The New Orleans Catholic Cemeteries Office has updated its popular “Family Records Guide” to include a brief overview of the Catholic funeral rite.
Renamed the “Catholic Funeral Planning Guide,” the booklet still allows individuals to conveniently fill in their personal wishes and other details related to their funeral, burial and estate, but now a new preface explains the reasons behind the three parts of the Catholic funeral rite: the Vigil (wake); the Funeral Mass; and the Rite of Committal. The preface also lists other considerations, such as the need to contact your pastor or notify the funeral director if you want a Catholic Funeral Mass.
“So many times a parent will pass away and the children do not know what their wishes are: Do they want to be cremated? Have they already bought a mausoleum crypt in a cemetery? Were they drawing a pension?” said Sherri Peppo, executive director of New Orleans Catholic Cemeteries.
“My goal is that people start talking about death, so it becomes less scary,” Peppo said, noting that married couples often are total opposites when it comes to discussing the topic. “But you do need to talk about it – you’ve got to let your family know what your plans are,” she said.
Wishes listed in one place
The guide is exhaustive in its mission to take the guesswork out of sensitive, post-mortem issues and lessen the burden on surviving family members.
One section allows individuals to instruct their survivors on the location of important documents such as wills, insurance policies, tax returns, property deeds, birth and marriage certificates, while another has space for the listing of bank accounts, safe-deposit boxes, pensions and other assets.
The guide allows individuals to inform their loved ones about their specific funeral wishes, including those related to difficult, sometimes awkward topics such as their preferred mode of burial, casket type, burial clothing and jewelry; if they wish to forego the pre-funeral visitation; or if they want a closed or open casket. There are also spaces where they can list their desired clergy or funeral officiate and indicate their preferred hymns, readings and pallbearers.
Individuals can even jot down what they want included in their obituary and list the names and numbers of those they want their family to notify upon their death.
Peppo said readers of the guide might be surprised by the sheer variety of local burial options.
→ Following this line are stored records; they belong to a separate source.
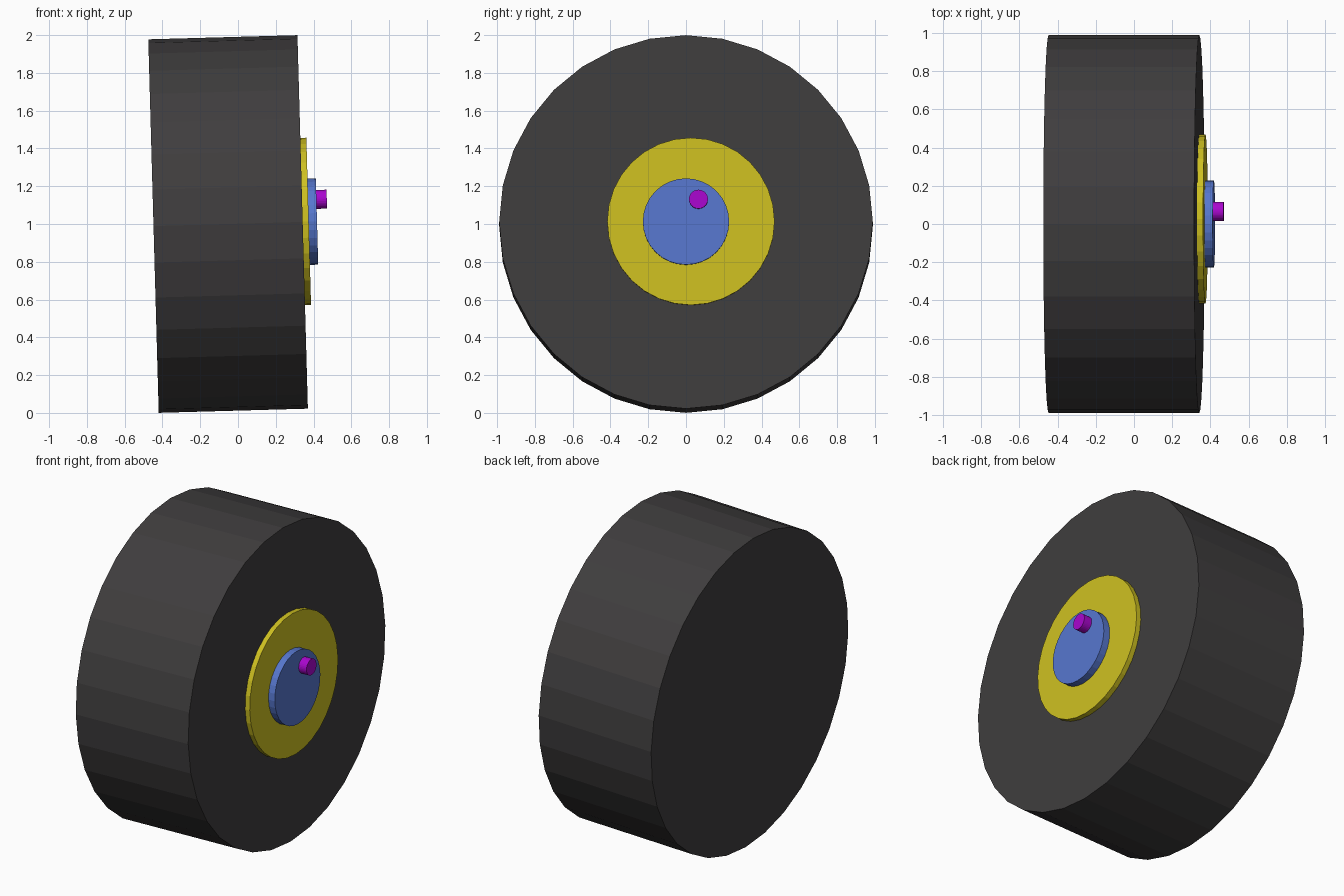
import bpy, math
from mathutils import Matrix, Vector

if "Cube" in bpy.data.objects:
    bpy.data.objects.remove(bpy.data.objects["Cube"])

# Local wheel frame: x along the axle, tilted slightly about y
TILT = Matrix.Rotation(math.radians(-1.6), 4, 'Y')
FRAME = Matrix.Translation((-0.0525, 0, 1.0)) @ TILT


def material(name, rgb):
    m = bpy.data.materials.new(name)
    m.diffuse_color = (*rgb, 1)
    m.use_nodes = True
    m.node_tree.nodes["Principled BSDF"].inputs["Base Color"].default_value = m.diffuse_color
    return m


def disc(name, radius, x0, x1, y, z, rgb):
    """32-sided cylinder lying along the axle from x0 to x1."""
    bpy.ops.mesh.primitive_cylinder_add(vertices=32, radius=radius, depth=x1 - x0)
    ob = bpy.context.object
    ob.name = name
    place = Matrix.Translation(((x0 + x1) / 2, y, z)) @ Matrix.Rotation(math.pi / 2, 4, 'Y')
    ob.data.transform(FRAME @ place)
    ob.data.materials.append(material(name + "_colour", rgb))
    return ob


# Wide tyre drum
disc("tyre", 0.989, -0.395, 0.395, 0, 0, (0.05, 0.047, 0.048))
# Off-centre hub plate, hub cap and small valve pin stacked on the outer face
disc("hub_plate", 0.443, 0.385, 0.427, 0.026, 0.002, (0.62, 0.53, 0.015))
disc("hub_cap", 0.2285, 0.417, 0.471, 0, 0, (0.095, 0.185, 0.62))
disc("valve_pin", 0.05, 0.461, 0.526, 0.066, 0.117, (0.40, 0.002, 0.62))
“In our cemeteries, we not only offer mausoleum crypts; we also have tombs, coping burials (in which the grave site is marked by a low structure and the casket buried underground), and columbaria with niches for cremated remains,” she said.
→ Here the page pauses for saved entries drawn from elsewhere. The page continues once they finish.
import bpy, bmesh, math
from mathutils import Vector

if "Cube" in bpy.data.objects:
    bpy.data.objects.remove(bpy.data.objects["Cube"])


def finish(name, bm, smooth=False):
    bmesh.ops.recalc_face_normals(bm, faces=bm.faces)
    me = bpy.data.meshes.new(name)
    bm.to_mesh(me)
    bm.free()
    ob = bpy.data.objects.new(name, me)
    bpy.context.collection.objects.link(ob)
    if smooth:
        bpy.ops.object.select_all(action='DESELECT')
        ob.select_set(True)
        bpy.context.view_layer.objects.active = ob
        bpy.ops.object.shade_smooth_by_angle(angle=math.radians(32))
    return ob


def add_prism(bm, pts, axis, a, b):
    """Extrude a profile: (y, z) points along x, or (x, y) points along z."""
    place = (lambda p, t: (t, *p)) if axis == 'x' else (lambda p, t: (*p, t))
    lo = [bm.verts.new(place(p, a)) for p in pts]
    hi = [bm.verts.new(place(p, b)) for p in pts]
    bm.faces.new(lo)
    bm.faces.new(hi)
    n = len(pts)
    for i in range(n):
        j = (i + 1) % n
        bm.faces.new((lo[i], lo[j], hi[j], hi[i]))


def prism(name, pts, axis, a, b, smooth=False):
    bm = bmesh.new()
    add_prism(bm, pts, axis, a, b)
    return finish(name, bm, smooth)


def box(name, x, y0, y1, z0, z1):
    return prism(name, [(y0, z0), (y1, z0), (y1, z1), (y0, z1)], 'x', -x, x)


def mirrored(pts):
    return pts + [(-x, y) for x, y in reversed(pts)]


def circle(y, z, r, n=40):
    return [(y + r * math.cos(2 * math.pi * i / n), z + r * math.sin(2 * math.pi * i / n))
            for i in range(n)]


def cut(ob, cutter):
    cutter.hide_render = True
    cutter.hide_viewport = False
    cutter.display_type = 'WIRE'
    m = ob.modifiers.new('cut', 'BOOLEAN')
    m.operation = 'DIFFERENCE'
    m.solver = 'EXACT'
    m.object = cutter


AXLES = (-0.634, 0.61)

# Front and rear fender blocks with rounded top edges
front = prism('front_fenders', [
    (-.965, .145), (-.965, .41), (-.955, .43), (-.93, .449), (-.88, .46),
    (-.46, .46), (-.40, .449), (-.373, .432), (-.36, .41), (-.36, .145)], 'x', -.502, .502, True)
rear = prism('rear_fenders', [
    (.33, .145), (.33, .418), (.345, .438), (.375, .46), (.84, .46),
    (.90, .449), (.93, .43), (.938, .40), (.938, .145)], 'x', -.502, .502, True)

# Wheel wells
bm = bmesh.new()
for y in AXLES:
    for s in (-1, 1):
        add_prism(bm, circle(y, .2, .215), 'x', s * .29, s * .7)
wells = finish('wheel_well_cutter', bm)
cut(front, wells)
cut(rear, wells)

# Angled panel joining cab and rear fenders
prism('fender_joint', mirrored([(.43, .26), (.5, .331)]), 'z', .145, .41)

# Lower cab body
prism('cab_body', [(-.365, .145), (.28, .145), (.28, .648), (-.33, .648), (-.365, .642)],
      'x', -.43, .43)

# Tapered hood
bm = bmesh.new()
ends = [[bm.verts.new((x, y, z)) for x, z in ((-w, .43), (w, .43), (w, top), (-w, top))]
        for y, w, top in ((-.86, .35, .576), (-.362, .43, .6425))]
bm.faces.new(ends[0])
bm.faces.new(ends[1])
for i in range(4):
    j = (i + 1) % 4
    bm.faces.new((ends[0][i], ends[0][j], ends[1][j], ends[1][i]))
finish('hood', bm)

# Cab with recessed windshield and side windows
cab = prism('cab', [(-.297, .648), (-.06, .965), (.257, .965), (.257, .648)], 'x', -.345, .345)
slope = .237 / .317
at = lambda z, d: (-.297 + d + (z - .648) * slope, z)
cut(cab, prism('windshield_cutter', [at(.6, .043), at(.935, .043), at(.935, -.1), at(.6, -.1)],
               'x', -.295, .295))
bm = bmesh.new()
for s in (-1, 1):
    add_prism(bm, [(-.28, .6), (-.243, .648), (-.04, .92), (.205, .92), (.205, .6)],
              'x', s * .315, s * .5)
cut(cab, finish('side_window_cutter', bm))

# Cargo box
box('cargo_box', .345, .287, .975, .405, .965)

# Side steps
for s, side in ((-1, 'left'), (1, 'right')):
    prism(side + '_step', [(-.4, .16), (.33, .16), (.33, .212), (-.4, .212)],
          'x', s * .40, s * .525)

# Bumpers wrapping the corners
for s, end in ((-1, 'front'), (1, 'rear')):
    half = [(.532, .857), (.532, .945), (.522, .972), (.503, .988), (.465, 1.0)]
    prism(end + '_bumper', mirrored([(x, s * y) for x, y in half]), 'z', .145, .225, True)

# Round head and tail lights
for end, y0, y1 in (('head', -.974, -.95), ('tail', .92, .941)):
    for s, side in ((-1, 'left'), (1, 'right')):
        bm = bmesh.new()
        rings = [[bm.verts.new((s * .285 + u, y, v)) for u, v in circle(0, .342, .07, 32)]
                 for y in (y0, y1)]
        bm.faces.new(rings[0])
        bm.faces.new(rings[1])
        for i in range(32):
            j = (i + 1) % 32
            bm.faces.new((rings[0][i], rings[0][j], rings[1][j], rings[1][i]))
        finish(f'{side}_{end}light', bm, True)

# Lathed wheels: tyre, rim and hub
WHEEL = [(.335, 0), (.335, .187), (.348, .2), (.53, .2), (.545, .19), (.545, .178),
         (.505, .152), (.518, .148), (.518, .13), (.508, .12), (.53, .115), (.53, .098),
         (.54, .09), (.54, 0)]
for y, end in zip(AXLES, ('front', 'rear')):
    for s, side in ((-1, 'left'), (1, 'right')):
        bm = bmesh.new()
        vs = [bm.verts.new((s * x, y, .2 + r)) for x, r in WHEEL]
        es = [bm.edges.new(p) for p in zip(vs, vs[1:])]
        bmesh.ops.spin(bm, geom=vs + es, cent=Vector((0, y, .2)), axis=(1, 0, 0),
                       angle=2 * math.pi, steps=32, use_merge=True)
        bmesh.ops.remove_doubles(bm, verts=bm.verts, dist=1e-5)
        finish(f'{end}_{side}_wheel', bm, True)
On Nov. 20, the Archdiocese of New Orleans will open its first cremation garden – Queen of All Saints – at St. Patrick No. 3 on City Park Avenue. The garden features more than 600 niches for the entombment of cremated remains.
Sometimes Peppo gets phone calls saying, “My mother told me she bought cemetery property somewhere, but we don’t know where.”
“So they have to start searching,” Peppo said. “The guide is a good place to put all your information down and it asks a lot of questions that you might not have thought about – information on life insurance, information on if you have a safe-deposit box – things you might not discuss on a daily basis with your loved ones, but that they’ll need to know after you pass away.”
The guide is part of New Orleans Catholic Cemeteries’ pre-planning folder offered to families that inquire about burial options at the 13 historic cemeteries operated by the office: St. Joseph Nos. 1 and 2 (Washington Avenue); St. Louis No. 1 (Basin Street); No. 2 (North Claiborne Avenue); and No. 3 (Esplanade Avenue); St. Patrick No. 1 (Canal Street) and Nos. 2 and 3 (City Park Avenue); St. Roch Nos. 1 and 2 (St. Roch Avenue); St. Vincent de Paul Nos. 1 and 2 (Soniat Street); and St. Charles Cemetery (Paul Maillard Road in Luling).
New Orleans Catholic Cemeteries are open to people of all faiths.
The “Catholic Funeral Planning Guide” can be picked up at the Cemeteries Office at 1000 Howard Ave., Suite 500, in New Orleans. It also can be mailed or downloaded at www.nolacatholiccemeteries.org. For more information, call the office at 596-3050.
Beth Donze can be reached at email@example.com.